Necker Island: Though usually positioned within a few lengths of the early leaders, Necker Island consistently finds himself racing in mid-pack, and occupying such a position in the Derby will likely place him farther off the pace than usual.

Shirl's Speight: A gate-to-wire debut winner at Woodbine, Shirl's Speight subsequently employed pace-tracking tactics to win the Marine (G3). Considering Speightstown has never run on dirt—and has no experience racing through kickback—his best hope for a clean trip in the Derby is to come out running and secure a forward position, perhaps even pressing Authentic.

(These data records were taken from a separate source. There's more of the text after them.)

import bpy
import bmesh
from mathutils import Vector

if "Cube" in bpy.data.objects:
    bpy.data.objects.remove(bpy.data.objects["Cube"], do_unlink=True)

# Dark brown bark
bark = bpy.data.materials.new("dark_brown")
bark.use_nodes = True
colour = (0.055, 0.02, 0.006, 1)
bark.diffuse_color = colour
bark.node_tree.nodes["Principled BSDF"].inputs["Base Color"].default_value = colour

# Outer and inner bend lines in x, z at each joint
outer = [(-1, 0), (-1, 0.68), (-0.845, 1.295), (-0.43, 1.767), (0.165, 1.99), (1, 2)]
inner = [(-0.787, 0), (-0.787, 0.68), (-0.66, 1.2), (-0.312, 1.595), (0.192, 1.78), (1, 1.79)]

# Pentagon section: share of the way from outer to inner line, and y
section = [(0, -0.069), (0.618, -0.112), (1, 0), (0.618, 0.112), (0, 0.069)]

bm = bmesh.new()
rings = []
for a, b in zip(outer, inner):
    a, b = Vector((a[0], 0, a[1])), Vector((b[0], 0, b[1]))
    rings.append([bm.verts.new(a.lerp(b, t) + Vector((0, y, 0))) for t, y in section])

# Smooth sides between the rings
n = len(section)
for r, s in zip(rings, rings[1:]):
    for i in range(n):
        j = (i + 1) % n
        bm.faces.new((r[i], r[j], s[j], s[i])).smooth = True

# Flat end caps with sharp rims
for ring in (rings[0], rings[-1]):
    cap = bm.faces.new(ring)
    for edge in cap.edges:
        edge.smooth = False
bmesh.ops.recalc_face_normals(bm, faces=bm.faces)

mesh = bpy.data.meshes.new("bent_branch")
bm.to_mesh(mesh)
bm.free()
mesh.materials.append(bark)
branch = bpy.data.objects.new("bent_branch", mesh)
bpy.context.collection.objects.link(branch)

Money Moves: While not a front-runner, Money Moves has plenty of tactical speed, as he displayed when pressing quick fractions of :23.04, :45.66, and 1:10.06 en route to victory in a 1-mile allowance race at Gulfstream Park. He figures to settle in the first half of the Derby field if he competes.

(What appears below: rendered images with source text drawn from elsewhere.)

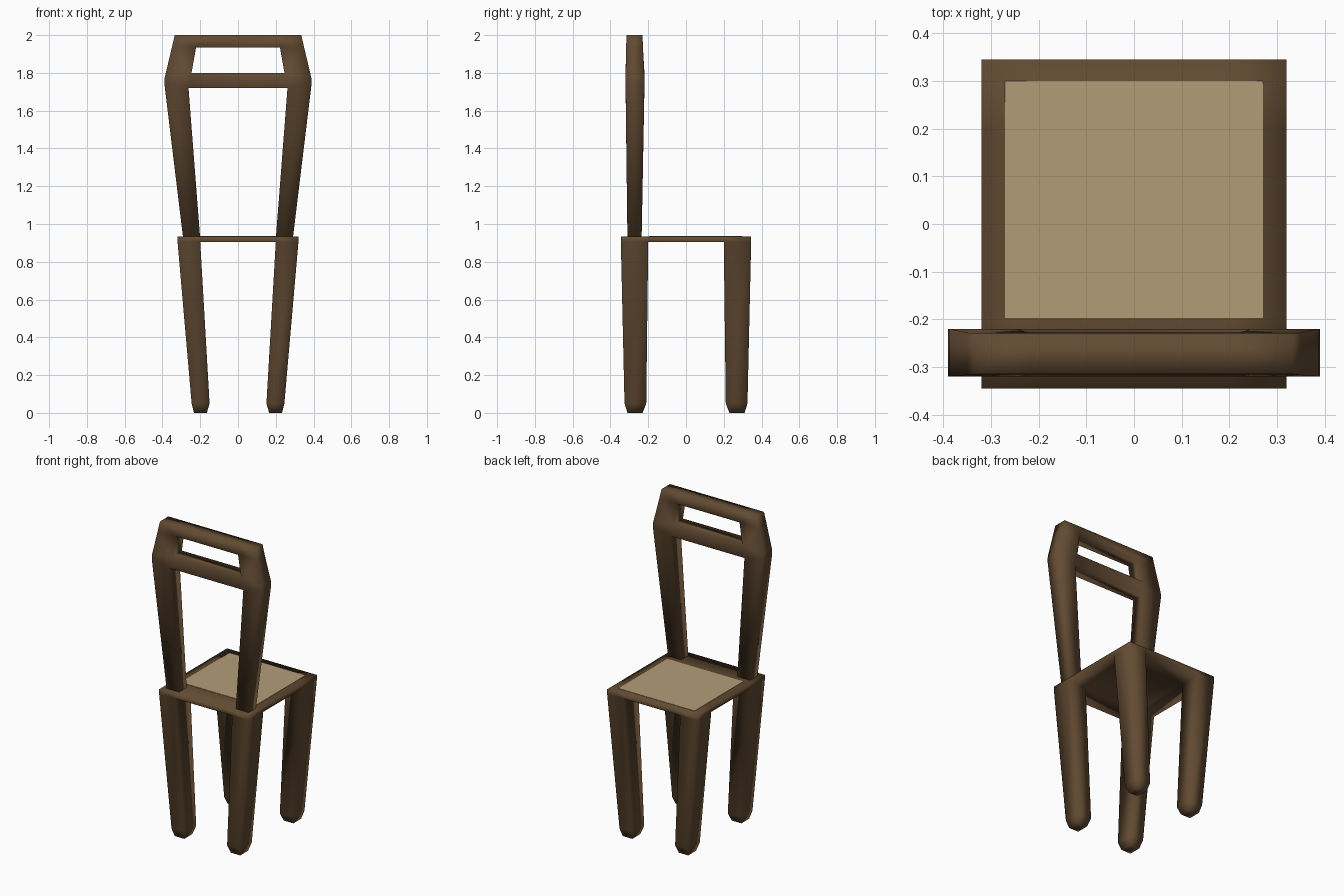
import bpy
import bmesh

cube = bpy.data.objects.get("Cube")
if cube:
    bpy.data.objects.remove(cube, do_unlink=True)


def material(name, rgb):
    mat = bpy.data.materials.new(name)
    mat.use_nodes = True
    mat.diffuse_color = (*rgb, 1)
    mat.node_tree.nodes["Principled BSDF"].inputs["Base Color"].default_value = (*rgb, 1)
    return mat


wood = material("dark wood", (0.122, 0.069, 0.032))
fabric = material("tan seat pad", (0.45, 0.335, 0.185))


def finish(bm, name, mat, smooth):
    bmesh.ops.recalc_face_normals(bm, faces=bm.faces)
    for face in bm.faces:
        face.smooth = smooth
    mesh = bpy.data.meshes.new(name)
    bm.to_mesh(mesh)
    bm.free()
    mesh.materials.append(mat)
    obj = bpy.data.objects.new(name, mesh)
    bpy.context.collection.objects.link(obj)
    return obj


def thicken(bm):
    """Extrude a flat sheet and return the new vertices."""
    result = bmesh.ops.extrude_face_region(bm, geom=bm.faces[:])
    return [v for v in result["geom"] if isinstance(v, bmesh.types.BMVert)]


# Seat frame: a thin slab whose corner cells become the legs
bm = bmesh.new()
xs = (-0.32, -0.2, 0.2, 0.32)
ys = (-0.345, -0.2, 0.2, 0.345)
grid = [[bm.verts.new((x, y, 0.935)) for x in xs] for y in ys]
for j in range(3):
    for i in range(3):
        bm.faces.new((grid[j][i], grid[j][i + 1], grid[j + 1][i + 1], grid[j + 1][i]))
lower = set(thicken(bm))
for v in lower:
    v.co.z = 0.905

# Legs: taper inwards to the foot, then a chamfered tip
corners = []
for face in bm.faces:
    c = face.calc_center_median()
    if all(v in lower for v in face.verts) and abs(c.x) > 0.2 and abs(c.y) > 0.22:
        corners.append(face)
rings = [(0.05, 0.198, 0.0475, 0.268, 0.0575),
         (0.0, 0.199, 0.034, 0.27, 0.04)]
for z, cx, hx, cy, hy in rings:
    corners = bmesh.ops.extrude_discrete_faces(bm, faces=corners)["faces"]
    for face in corners:
        c = face.calc_center_median()
        sx, sy = (1 if c.x > 0 else -1), (1 if c.y > 0 else -1)
        for v in face.verts:
            v.co = (sx * cx + (hx if v.co.x > c.x else -hx),
                    sy * cy + (hy if v.co.y > c.y else -hy), z)
finish(bm, "seat_frame_and_legs", wood, True)

# Seat pad set into the frame
bm = bmesh.new()
pad = [bm.verts.new(p) for p in ((-0.271, -0.197, 0.937), (0.271, -0.197, 0.937),
                                 (0.271, 0.3, 0.937), (-0.271, 0.3, 0.937))]
bm.faces.new(pad)
for v in thicken(bm):
    v.co.z = 0.93
finish(bm, "seat_pad", fabric, False)

# Backrest: flared posts joined by two rails, as one outline given depth
inner = [(0.2, 0.92), (0.262, 1.72), (0.246, 1.8), (0.222, 1.935), (0.215, 2.0)]
outer = [(0.29, 0.92), (0.39, 1.745), (0.388, 1.775), (0.35, 1.935), (0.335, 2.0)]
front_y = (-0.31, -0.32, -0.32, -0.317, -0.315)
back_y = (-0.235, -0.22, -0.22, -0.228, -0.23)
bm = bmesh.new()
level = {}
columns = {}
for side in (-1, 1):
    for key, path in (("in", inner), ("out", outer)):
        col = []
        for k, (x, z) in enumerate(path):
            v = bm.verts.new((side * x, front_y[k], z))
            level[round(z, 3)] = k
            col.append(v)
        columns[side, key] = col
    a, b = columns[side, "in"], columns[side, "out"]
    for k in range(4):
        bm.faces.new((a[k], b[k], b[k + 1], a[k + 1]))
left, right = columns[1, "in"], columns[-1, "in"]
for k in (1, 3):
    bm.faces.new((right[k], left[k], left[k + 1], right[k + 1]))
for v in thicken(bm):
    v.co.y = back_y[level[round(v.co.z, 3)]]
finish(bm, "backrest", wood, True)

First Line: Never worse than third at the first call of a race, First Line pressed the pace when breaking his maiden going 1 1/8 miles at Saratoga, but probably lacks the pure speed necessary to settle in the first tier of Derby pacesetters.

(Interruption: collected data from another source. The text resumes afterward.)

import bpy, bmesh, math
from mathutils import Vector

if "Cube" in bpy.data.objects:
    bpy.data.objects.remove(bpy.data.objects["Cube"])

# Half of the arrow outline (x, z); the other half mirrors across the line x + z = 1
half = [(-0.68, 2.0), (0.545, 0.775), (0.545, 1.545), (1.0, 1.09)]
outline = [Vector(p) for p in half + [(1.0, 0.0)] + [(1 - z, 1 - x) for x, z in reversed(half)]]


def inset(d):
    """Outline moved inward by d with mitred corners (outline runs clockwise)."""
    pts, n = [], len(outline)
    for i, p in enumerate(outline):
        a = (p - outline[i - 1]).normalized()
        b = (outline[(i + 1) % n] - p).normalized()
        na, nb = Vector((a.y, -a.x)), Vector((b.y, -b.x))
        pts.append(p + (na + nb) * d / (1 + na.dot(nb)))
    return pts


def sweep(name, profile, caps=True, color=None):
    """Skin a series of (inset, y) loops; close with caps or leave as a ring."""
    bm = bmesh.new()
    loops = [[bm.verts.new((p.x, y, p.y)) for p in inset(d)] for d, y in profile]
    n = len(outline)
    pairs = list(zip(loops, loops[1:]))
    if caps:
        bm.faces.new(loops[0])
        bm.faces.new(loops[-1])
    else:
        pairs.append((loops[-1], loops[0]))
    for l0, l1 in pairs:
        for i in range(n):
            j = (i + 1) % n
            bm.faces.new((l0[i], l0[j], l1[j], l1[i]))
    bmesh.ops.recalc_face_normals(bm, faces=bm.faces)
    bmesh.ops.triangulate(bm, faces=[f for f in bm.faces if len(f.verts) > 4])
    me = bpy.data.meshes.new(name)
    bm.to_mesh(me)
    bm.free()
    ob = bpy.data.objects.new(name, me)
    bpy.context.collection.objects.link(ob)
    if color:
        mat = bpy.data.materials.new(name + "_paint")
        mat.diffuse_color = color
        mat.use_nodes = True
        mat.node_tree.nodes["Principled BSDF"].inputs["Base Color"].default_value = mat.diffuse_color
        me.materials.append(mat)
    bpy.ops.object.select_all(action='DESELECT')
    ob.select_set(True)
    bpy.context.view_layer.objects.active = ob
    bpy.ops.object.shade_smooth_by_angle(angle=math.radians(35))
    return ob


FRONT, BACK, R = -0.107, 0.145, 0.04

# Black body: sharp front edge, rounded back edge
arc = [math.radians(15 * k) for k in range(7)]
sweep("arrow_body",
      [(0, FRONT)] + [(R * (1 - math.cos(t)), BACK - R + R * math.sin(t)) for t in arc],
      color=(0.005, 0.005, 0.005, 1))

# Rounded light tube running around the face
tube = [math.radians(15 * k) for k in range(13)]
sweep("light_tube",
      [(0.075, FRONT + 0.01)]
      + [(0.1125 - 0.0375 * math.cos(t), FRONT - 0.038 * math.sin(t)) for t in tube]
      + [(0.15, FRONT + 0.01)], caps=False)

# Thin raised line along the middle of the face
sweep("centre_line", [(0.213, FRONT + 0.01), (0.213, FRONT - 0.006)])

So where does this leave us? Let's break the Derby contenders down into four categories based on expected running styles:


Shirl's Speight


Art Collector
First Line
King Guillermo
Ny Traffic
Money Moves
Storm the Court
Tiz the Law
Thousand Words


Attachment Rate
Honor A. P.
Necker Island


Finnick the Fierce
Major Fed
Max Player
Sole Volante
Winning Impression

With so many potential speed horses in the mix, I'll be surprised if the 2020 Kentucky Derby produces a slow pace. A sub-:47 half-mile should be a certainty, with a sub-:46 half-mile within reach if the track is playing fast.

Such a scenario would make the favorites formidable. Tiz the Law, with his tactical speed and tractability, is capable of settling in the perfect position no matter what scenario unfolds. Honor A. P. figures to thrive as a mid-pack closer rallying into fast fractions, and Art Collector is versatile enough to settle behind the leaders if required

On the other end of the spectrum, I won't be too keen on playing pure speed horses for the Derby exotics. Authentic and King Guillermo, while undeniably talented colts, could struggle to see out the 1 1/4-mile distance if the pace is rapid. Instead, I'll look for a closer or two to come running late and crash the superfecta at a price, with Caracaro, Enforceable, and Sole Volante among the more interesting options.

How do you think the pace of the 2020 Kentucky Derby will unfold?


Want to test your handicapping skills against fellow Unlocking Winners readers? Check out the Unlocking Winners contests page—there's a new challenge every week!


The Road to the Kentucky Derby handicapping challenge is back for the sixth straight year! Check out the Road to the Kentucky Derby contest page for more details.

J. Keeler Johnson (also known as "Keelerman") is a writer, videographer, voice actor, handicapper, and all-around horse racing enthusiast. A great fan of racing history, he considers Dr. Fager to be the greatest racehorse ever produced in America, but counts Zenyatta as his all-time favorite. He is the founder of the horse racing website

Recent Posts

More Blogs